Do you find yourself frequently forgetting to floss? You’re not alone. Only half of Americans floss daily, and 18.5 percent don’t floss at all. Even if we don’t always remember to do it, flossing is a critical part of maintaining your oral health. Floss allows you to access places the areas between your teeth and gums where your toothbrush can’t reach. But is dental floss your only option? String flossing can be awkward, messy, and hard to properly execute. If you don’t feel like string floss is working well and are looking for an effective alternative, you can floss with water instead, using a water pick. We take a look at what a water pick is and how effective it works.
What is a water pick?
A water pick, sometimes called a water flosser, is an oral irrigator. That means it’s a cleaning device that shoots a thin stream of water, and when aimed between your teeth or at the gum line it can remove food particles and plaque on or between your teeth. It’s gentle on the gums and is less likely to cause bleeding in people with sensitive gums. A water pick needs to be plugged into an outlet and requires a reservoir of water. That means it’s not portable like floss, but it is gentle and easy to use.
Who is a water pick usually recommended for?
If your regular brushing and flossing routine is working just fine for you, you probably don’t need a water pick. Let’s look at a few situations where a water flosser might be beneficial to you:
How do I use a water pick?
Unlike using string dental floss, water picks are very intuitive and easy to use. As with anything new, there may be a slight learning curve. Unlike with string floss, it’s virtually impossible to cause harm to the gums and teeth by using a water pick. Here are some steps for using a water pick properly:
Does it completely replace string floss?
String dental floss has been in use for almost 200 years. In all that time, only about 1 in 100 people floss correctly and effectively. The problem is that string floss is difficult to use for some and usually ends up doing more harm than good due to being used incorrectly. String floss is effective at two things: removing plaque precisely at the contact points between the teeth (where the teeth touch each other) and removing food trapped between the contacts. A water flosser cannot get between the contact points (where cavities often form), and therefore string floss in effective for this purpose. But, string floss is generally ineffective at the removal of plaque from the gum line, in the periodontal pockets surrounding the teeth, and even the spaces between the teeth. String floss does not have the ability to remove plaque from any of these areas effectively. Water picks have been proven to remove up to 50 percent more plaque than string floss, and up to 99.9 percent of all plaque that it comes in contact with. So, while water picks are effective they don’t replace regular string floss use. If you get a water flosser, use it as a supplement to your traditional routine or to reach difficult-to-clean places.

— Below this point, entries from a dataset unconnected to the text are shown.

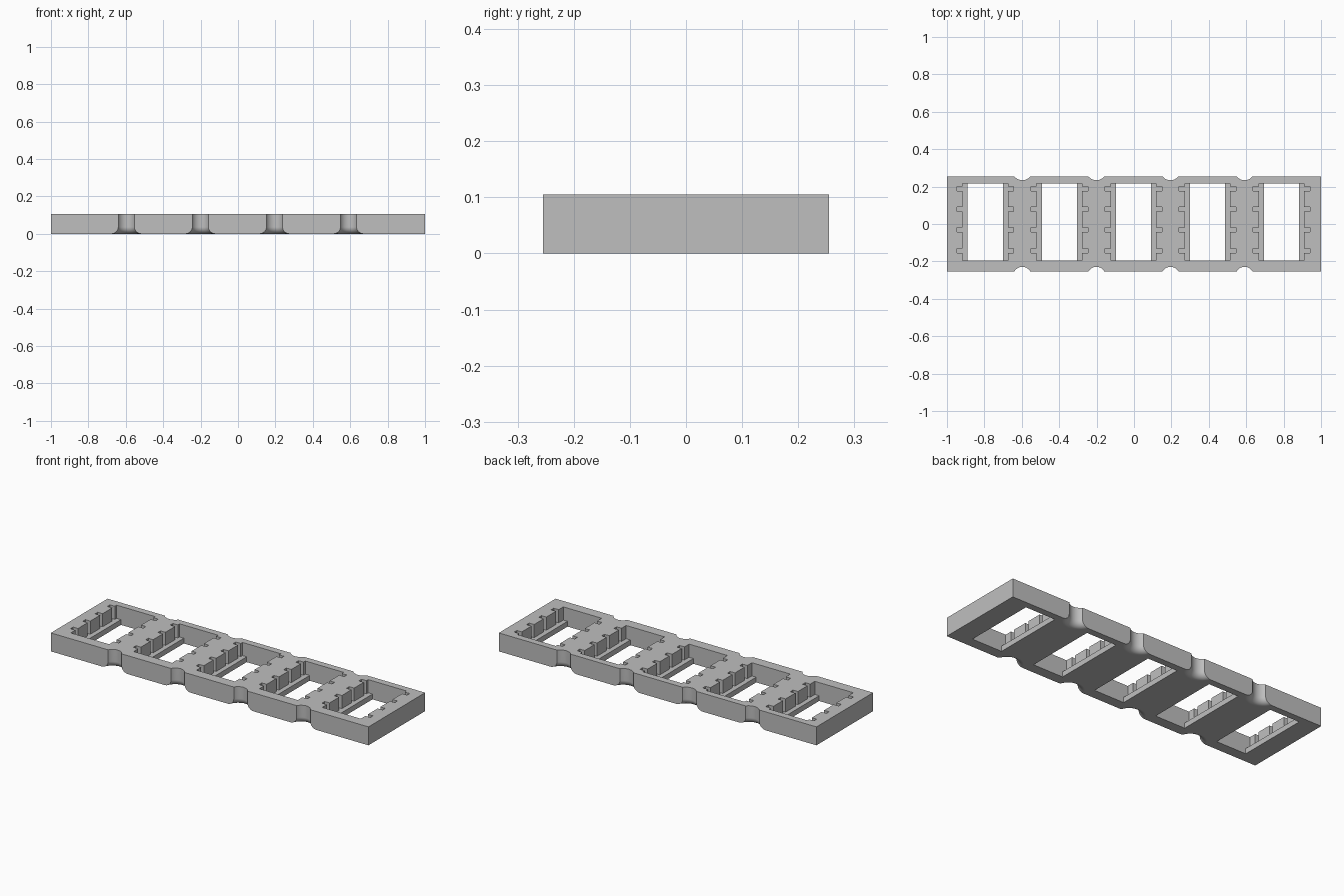
import bpy
import bmesh
import math

# Remove the default cube only
if "Cube" in bpy.data.objects:
    bpy.data.objects.remove(bpy.data.objects["Cube"], do_unlink=True)

LENGTH, DEPTH, HEIGHT = 2.0, 0.51, 0.105
PITCH, SHIFT = 0.396, -0.003
LEDGE_Z, TOP = 0.03, 0.15
FLARE = 0.036
CENTRES = [SHIFT + PITCH * (i - 2) for i in range(5)]

grey = bpy.data.materials.new("plain grey")
grey.use_nodes = True
colour = (0.52, 0.52, 0.52, 1.0)
grey.diffuse_color = colour
grey.node_tree.nodes["Principled BSDF"].inputs["Base Color"].default_value = colour


def finish(name, bm):
    bmesh.ops.recalc_face_normals(bm, faces=bm.faces)
    mesh = bpy.data.meshes.new(name)
    bm.to_mesh(mesh)
    bm.free()
    mesh.materials.append(grey)
    obj = bpy.data.objects.new(name, mesh)
    bpy.context.collection.objects.link(obj)
    return obj


def loft(bm, rings):
    """Closed solid through a list of equal-length rings of points."""
    loops = [[bm.verts.new(p) for p in ring] for ring in rings]
    n = len(loops[0])
    for a, b in zip(loops, loops[1:]):
        for i in range(n):
            j = (i + 1) % n
            bm.faces.new((a[i], a[j], b[j], b[i]))
    bm.faces.new(loops[0])
    bm.faces.new(loops[-1])


def box(bm, x0, x1, y0, y1, z0, z1):
    outline = [(x0, y0), (x1, y0), (x1, y1), (x0, y1)]
    loft(bm, [[(x, y, z) for x, y in outline] for z in (z0, z1)])


# Main slab
bm = bmesh.new()
box(bm, -LENGTH / 2, LENGTH / 2, -DEPTH / 2, DEPTH / 2, 0, HEIGHT)
frame = finish("ladder_frame", bm)

# Stepped windows: wide pocket above, narrow opening below
bm = bmesh.new()
for cx in CENTRES:
    half = [(0.094, -0.05), (0.094, LEDGE_Z), (0.121, LEDGE_Z), (0.121, TOP)]
    section = half + [(-x, z) for x, z in reversed(half)]
    loft(bm, [[(cx + x, y, z) for x, z in section] for y in (-0.196, 0.217)])
windows = finish("window_cutter", bm)

# Divider slots in both side walls of each pocket
bm = bmesh.new()
for cx in CENTRES:
    for row in range(4):
        y = 0.189 - 0.1105 * row
        box(bm, cx - 0.152, cx + 0.152, y - 0.012, y + 0.012, LEDGE_Z, TOP)
slots = finish("slot_cutter", bm)

# Round finger notches between windows, flared out at the bottom edge
bm = bmesh.new()
for a, b in zip(CENTRES, CENTRES[1:]):
    for side, cut in ((-1, 0.026), (1, 0.021)):
        radius = (0.043 ** 2 + cut ** 2) / (2 * cut)
        cx, cy = (a + b) / 2, side * (DEPTH / 2 - cut + radius)
        levels = [(-0.02, radius + FLARE)]
        for k in range(9):
            t = math.pi / 2 * k / 8
            levels.append((FLARE * math.sin(t),
                           radius + FLARE * (1 - math.cos(math.pi / 2 - t))
                           if k else radius + FLARE))
        levels.append((TOP, radius))
        # keep the flare a quarter round, tangent to the wall above it
        levels = [levels[0]] + [
            (FLARE * (1 - math.cos(math.pi / 2 * k / 8)),
             radius + FLARE * (1 - math.sin(math.pi / 2 * k / 8)))
            for k in range(9)] + [levels[-1]]
        loft(bm, [[(cx + r * math.cos(math.tau * i / 64),
                    cy + r * math.sin(math.tau * i / 64), z)
                   for i in range(64)] for z, r in levels])
notches = finish("notch_cutter", bm)

# Cut everything out of the slab
bpy.ops.object.select_all(action="DESELECT")
bpy.context.view_layer.objects.active = frame
frame.select_set(True)
for cutter in (windows, slots, notches):
    cutter.hide_render = True
    mod = frame.modifiers.new(cutter.name, "BOOLEAN")
    mod.operation = "DIFFERENCE"
    mod.solver = "EXACT"
    mod.object = cutter
    bpy.ops.object.modifier_apply(modifier=mod.name)
    bpy.data.objects.remove(cutter, do_unlink=True)

# Smooth notches, crisp edges elsewhere
bpy.ops.object.shade_smooth_by_angle(angle=math.radians(30))
weighted = frame.modifiers.new("clean_shading", "WEIGHTED_NORMAL")
weighted.keep_sharp = True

Do you have any questions about water picks? Call Westermeier Martin Dental care to schedule an appointment with your dentist 716-655-5000 or request an appointment online.